Assigned task:
Restate the data that follows exactly as it stands, beginning with the first line and ending with the line that contains "for i in range(steps)])".

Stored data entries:
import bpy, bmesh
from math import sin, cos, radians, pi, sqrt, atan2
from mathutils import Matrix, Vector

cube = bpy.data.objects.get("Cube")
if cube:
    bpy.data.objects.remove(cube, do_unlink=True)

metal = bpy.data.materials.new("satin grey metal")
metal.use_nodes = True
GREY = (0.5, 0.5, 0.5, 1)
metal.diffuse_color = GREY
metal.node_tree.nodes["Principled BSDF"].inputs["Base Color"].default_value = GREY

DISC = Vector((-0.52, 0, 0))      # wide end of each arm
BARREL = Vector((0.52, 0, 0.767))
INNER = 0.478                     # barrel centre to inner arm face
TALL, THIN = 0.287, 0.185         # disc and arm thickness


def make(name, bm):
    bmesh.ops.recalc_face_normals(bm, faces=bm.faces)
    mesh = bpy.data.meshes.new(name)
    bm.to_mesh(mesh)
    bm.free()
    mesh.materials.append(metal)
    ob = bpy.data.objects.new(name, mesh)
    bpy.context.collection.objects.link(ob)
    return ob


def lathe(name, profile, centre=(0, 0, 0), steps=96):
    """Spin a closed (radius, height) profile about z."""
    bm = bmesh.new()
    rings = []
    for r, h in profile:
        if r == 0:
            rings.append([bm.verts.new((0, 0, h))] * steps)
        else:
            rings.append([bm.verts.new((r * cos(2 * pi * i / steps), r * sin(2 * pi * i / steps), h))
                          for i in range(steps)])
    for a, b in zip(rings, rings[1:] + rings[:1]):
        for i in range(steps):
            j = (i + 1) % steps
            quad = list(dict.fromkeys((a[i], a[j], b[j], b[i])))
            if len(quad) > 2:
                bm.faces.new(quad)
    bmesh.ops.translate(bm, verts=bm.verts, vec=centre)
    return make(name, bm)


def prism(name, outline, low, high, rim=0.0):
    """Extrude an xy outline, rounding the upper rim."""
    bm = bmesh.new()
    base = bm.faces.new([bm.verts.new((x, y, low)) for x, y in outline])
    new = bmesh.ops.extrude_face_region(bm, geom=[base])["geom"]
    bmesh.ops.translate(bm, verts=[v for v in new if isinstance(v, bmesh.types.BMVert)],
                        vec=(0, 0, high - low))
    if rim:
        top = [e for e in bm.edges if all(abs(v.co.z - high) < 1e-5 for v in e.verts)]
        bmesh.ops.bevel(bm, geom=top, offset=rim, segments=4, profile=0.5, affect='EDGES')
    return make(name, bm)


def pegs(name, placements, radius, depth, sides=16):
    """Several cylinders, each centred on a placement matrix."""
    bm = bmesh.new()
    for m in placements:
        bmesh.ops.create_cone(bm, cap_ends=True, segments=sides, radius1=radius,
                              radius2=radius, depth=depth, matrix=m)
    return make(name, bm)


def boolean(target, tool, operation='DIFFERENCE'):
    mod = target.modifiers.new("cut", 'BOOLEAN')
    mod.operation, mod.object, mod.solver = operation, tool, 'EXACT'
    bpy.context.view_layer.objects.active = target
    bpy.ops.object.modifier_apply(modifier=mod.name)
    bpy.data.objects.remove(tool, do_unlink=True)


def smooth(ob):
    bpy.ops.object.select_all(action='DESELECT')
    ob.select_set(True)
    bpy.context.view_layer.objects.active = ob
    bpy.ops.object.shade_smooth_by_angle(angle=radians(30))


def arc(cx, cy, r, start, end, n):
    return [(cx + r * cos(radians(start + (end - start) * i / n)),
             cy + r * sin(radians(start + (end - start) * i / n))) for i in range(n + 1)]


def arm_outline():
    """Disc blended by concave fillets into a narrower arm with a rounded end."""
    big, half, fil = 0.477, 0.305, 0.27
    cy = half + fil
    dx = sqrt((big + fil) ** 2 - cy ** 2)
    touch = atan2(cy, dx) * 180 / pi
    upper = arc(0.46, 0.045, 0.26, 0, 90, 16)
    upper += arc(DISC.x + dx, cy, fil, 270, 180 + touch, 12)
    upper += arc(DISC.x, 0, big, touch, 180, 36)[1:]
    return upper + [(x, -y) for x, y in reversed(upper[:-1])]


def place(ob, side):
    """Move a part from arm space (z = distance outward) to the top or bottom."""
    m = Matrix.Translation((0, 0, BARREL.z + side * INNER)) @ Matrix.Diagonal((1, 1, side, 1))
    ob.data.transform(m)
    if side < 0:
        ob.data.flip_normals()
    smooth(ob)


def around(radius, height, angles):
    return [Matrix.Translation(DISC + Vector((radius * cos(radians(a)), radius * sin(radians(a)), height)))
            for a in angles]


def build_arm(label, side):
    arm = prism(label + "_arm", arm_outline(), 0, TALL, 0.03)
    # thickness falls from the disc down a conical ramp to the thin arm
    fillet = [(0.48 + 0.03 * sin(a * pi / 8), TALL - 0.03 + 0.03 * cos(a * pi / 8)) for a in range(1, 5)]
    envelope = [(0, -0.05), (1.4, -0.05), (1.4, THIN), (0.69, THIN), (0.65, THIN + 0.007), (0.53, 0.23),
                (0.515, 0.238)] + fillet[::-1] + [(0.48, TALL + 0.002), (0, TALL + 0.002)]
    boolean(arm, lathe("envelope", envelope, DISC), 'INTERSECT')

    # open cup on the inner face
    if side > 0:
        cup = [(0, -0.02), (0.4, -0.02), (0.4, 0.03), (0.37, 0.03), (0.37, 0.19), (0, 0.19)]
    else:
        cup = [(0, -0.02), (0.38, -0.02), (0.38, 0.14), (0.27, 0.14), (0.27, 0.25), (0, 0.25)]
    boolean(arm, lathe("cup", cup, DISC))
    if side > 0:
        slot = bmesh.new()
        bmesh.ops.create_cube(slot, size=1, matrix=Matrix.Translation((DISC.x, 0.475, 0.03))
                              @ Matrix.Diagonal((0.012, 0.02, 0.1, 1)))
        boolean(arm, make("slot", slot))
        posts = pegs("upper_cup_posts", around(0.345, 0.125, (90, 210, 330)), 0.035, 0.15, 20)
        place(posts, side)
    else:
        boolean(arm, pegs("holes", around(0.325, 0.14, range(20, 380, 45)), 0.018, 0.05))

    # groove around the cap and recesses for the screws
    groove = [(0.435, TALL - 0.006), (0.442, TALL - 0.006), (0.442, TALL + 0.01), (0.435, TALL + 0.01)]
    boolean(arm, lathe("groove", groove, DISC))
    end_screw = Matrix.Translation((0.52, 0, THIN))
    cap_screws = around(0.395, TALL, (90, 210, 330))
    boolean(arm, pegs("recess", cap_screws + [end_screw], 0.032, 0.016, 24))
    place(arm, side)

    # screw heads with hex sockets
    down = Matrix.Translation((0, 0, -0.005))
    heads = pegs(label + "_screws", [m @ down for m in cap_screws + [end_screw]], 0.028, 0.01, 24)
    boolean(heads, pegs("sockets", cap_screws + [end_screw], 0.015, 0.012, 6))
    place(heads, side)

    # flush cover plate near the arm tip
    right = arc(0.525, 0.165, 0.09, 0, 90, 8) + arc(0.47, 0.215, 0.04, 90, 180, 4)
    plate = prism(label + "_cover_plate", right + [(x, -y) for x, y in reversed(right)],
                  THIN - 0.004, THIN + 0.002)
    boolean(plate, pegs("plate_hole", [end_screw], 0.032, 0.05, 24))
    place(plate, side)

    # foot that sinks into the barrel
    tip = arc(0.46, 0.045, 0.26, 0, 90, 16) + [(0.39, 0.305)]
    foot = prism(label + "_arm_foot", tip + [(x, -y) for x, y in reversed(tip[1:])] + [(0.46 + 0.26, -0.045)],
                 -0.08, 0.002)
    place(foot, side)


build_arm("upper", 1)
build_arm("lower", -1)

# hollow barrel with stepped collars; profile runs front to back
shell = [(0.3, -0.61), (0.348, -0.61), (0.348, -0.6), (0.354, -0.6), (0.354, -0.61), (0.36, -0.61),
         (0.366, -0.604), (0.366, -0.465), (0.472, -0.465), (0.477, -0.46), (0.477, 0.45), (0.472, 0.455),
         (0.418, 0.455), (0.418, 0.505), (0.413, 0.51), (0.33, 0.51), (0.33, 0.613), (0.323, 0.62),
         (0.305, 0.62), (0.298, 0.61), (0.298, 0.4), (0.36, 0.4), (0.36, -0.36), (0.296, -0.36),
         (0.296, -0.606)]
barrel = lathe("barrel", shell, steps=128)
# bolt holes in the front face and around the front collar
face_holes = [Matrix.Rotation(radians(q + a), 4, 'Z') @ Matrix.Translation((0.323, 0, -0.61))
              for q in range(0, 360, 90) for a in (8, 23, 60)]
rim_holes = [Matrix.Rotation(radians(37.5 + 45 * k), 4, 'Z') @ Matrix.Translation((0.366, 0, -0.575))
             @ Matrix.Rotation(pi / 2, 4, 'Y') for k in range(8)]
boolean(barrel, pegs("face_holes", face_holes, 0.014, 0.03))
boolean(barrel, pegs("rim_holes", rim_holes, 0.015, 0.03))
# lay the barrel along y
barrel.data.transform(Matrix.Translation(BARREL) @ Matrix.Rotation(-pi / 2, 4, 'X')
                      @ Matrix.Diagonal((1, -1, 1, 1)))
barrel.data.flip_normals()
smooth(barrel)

Solution:
import bpy, bmesh
from math import sin, cos, radians, pi, sqrt, atan2
from mathutils import Matrix, Vector

cube = bpy.data.objects.get("Cube")
if cube:
    bpy.data.objects.remove(cube, do_unlink=True)

metal = bpy.data.materials.new("satin grey metal")
metal.use_nodes = True
GREY = (0.5, 0.5, 0.5, 1)
metal.diffuse_color = GREY
metal.node_tree.nodes["Principled BSDF"].inputs["Base Color"].default_value = GREY

DISC = Vector((-0.52, 0, 0))      # wide end of each arm
BARREL = Vector((0.52, 0, 0.767))
INNER = 0.478                     # barrel centre to inner arm face
TALL, THIN = 0.287, 0.185         # disc and arm thickness


def make(name, bm):
    bmesh.ops.recalc_face_normals(bm, faces=bm.faces)
    mesh = bpy.data.meshes.new(name)
    bm.to_mesh(mesh)
    bm.free()
    mesh.materials.append(metal)
    ob = bpy.data.objects.new(name, mesh)
    bpy.context.collection.objects.link(ob)
    return ob


def lathe(name, profile, centre=(0, 0, 0), steps=96):
    """Spin a closed (radius, height) profile about z."""
    bm = bmesh.new()
    rings = []
    for r, h in profile:
        if r == 0:
            rings.append([bm.verts.new((0, 0, h))] * steps)
        else:
            rings.append([bm.verts.new((r * cos(2 * pi * i / steps), r * sin(2 * pi * i / steps), h))
                          for i in range(steps)])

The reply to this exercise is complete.